PROBLEM TO SOLVE:
Copy every line of the data that includes the string "rise".

Stored data

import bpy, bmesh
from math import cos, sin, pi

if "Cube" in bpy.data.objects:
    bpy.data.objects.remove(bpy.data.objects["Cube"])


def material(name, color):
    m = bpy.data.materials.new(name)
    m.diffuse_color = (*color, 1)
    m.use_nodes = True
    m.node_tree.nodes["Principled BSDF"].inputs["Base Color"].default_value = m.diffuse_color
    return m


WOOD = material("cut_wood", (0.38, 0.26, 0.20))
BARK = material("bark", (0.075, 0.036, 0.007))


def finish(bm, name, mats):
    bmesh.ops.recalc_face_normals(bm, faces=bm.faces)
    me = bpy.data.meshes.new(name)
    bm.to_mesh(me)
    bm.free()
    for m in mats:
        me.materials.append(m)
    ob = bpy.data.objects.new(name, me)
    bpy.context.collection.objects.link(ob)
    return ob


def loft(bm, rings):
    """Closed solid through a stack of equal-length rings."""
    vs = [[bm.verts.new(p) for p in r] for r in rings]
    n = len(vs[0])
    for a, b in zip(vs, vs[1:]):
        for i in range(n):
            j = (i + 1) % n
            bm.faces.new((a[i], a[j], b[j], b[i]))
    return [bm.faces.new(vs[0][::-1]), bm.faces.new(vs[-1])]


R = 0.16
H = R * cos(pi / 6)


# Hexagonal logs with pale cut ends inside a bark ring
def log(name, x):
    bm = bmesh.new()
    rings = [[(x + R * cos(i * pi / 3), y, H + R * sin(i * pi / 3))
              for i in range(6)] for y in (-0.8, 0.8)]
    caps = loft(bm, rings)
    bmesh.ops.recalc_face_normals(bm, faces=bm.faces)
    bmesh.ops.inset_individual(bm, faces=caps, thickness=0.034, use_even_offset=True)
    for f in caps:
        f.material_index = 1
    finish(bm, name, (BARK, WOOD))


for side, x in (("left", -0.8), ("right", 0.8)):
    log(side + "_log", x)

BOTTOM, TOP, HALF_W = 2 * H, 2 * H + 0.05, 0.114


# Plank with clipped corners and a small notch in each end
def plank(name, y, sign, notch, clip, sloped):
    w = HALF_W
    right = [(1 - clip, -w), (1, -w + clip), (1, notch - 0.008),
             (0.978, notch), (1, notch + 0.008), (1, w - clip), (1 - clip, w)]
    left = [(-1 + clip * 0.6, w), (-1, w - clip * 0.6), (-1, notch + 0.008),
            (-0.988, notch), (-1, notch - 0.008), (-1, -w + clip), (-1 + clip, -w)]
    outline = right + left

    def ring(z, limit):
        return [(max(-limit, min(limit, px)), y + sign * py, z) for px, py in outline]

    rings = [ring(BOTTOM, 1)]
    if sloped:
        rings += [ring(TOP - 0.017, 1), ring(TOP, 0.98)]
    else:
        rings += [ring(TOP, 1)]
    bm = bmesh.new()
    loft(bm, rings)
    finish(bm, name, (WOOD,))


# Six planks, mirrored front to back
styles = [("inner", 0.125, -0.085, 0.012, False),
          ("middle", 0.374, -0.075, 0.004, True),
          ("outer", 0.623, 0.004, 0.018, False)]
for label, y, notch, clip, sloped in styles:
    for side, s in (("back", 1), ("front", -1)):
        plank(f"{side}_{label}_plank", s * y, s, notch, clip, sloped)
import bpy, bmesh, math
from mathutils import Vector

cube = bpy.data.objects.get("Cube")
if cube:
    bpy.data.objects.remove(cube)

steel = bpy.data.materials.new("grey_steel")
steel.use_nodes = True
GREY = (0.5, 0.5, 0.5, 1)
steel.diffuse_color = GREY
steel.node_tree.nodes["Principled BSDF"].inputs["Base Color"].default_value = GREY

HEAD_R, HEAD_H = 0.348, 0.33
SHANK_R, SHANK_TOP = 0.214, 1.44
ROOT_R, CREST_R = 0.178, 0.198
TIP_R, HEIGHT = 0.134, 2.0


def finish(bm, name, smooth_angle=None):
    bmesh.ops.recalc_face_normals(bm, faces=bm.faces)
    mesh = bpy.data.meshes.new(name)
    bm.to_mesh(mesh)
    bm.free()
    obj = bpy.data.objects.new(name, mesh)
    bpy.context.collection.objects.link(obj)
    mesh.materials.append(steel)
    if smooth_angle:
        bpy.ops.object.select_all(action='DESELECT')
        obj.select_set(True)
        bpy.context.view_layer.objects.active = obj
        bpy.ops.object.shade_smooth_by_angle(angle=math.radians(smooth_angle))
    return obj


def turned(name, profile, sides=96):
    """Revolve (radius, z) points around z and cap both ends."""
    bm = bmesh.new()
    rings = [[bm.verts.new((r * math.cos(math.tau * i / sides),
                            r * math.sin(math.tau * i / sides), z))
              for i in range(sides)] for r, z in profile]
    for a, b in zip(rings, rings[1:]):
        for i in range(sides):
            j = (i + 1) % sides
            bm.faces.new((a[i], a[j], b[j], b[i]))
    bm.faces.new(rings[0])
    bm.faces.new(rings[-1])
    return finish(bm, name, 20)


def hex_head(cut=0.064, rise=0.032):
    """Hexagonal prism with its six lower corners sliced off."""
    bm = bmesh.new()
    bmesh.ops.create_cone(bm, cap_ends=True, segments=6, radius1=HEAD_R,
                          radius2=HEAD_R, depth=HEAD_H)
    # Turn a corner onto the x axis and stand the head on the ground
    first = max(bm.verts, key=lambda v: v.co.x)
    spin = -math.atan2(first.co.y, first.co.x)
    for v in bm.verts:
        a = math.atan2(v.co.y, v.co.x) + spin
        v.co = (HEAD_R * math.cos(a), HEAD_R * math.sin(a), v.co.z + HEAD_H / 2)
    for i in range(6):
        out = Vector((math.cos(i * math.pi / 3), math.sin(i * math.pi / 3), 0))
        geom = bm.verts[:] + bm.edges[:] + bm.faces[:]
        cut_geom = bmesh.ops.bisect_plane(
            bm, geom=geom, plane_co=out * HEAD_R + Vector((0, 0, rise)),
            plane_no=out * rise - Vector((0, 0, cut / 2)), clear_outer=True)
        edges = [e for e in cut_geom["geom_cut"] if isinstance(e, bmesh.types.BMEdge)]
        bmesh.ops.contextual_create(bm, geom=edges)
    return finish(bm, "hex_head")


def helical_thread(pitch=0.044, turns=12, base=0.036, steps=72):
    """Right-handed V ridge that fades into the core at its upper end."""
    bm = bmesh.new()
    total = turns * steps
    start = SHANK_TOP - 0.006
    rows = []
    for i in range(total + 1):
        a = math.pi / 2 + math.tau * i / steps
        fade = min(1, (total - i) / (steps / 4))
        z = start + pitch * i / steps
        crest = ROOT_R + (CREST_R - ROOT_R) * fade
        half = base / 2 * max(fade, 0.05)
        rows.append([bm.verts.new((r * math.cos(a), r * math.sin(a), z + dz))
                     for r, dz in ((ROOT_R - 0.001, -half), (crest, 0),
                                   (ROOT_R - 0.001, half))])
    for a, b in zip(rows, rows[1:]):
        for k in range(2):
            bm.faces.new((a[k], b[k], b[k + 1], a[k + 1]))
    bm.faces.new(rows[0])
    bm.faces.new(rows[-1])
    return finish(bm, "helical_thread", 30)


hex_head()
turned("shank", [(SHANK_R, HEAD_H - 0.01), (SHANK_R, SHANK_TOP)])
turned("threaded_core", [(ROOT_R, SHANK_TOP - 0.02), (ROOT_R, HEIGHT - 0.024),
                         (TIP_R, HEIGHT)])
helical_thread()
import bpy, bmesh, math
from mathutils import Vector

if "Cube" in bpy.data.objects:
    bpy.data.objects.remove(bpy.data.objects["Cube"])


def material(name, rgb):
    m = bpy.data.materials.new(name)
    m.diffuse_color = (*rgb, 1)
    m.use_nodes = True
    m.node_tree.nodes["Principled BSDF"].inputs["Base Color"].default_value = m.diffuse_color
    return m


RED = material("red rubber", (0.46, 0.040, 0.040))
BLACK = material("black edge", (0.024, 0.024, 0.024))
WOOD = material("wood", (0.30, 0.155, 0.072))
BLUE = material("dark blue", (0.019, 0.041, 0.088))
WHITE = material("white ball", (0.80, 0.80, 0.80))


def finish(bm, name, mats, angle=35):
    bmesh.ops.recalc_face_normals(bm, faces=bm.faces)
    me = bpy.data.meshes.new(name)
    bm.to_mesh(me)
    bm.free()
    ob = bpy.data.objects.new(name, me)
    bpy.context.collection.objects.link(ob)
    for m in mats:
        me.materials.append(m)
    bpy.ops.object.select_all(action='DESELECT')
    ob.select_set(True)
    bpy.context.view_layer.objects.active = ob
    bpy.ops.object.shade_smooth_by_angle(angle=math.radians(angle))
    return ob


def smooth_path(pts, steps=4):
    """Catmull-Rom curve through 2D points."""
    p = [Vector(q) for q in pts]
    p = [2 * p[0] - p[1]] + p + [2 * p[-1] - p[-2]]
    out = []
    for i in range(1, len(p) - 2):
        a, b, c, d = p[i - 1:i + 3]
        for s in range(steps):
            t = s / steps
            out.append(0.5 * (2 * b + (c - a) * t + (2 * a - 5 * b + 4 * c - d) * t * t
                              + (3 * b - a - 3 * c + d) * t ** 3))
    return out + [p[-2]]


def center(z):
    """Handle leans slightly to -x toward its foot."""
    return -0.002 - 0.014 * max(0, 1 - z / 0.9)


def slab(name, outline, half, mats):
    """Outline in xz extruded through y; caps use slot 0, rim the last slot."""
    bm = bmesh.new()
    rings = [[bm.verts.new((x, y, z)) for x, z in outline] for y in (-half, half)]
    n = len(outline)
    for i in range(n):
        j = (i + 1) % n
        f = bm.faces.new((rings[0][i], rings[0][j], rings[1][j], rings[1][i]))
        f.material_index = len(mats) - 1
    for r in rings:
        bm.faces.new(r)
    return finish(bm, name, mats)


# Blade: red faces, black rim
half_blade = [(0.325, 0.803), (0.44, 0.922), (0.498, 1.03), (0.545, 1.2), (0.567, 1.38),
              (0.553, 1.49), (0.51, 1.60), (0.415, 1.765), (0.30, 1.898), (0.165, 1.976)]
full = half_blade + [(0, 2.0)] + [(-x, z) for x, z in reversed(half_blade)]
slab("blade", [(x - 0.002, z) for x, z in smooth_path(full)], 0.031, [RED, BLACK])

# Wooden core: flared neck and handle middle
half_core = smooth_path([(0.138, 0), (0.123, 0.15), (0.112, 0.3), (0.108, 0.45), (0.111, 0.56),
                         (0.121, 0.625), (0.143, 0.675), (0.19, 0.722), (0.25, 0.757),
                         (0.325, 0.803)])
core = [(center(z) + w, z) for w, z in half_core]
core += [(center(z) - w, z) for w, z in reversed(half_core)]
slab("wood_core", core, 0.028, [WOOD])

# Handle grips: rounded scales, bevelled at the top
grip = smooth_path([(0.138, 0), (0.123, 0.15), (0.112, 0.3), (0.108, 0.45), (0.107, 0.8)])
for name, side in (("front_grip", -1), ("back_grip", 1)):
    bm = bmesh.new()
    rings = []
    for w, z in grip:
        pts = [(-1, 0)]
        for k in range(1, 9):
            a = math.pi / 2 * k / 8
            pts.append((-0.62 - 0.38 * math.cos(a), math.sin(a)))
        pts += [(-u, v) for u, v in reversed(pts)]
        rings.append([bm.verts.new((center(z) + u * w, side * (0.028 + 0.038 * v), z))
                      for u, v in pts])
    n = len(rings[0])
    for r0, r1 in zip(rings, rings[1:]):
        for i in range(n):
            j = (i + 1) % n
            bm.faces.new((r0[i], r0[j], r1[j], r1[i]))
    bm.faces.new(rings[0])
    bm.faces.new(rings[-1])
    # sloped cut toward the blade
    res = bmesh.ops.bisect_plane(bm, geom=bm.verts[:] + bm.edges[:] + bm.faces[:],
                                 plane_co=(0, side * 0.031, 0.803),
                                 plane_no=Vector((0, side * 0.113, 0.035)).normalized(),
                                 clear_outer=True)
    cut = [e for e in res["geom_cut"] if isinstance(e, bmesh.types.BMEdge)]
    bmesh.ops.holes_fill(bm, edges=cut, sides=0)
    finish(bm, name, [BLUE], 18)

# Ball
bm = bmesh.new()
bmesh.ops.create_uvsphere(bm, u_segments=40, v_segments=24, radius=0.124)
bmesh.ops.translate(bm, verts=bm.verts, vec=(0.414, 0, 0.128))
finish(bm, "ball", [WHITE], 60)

TASK RESULT:
def hex_head(cut=0.064, rise=0.032):
            bm, geom=geom, plane_co=out * HEAD_R + Vector((0, 0, rise)),
            plane_no=out * rise - Vector((0, 0, cut / 2)), clear_outer=True)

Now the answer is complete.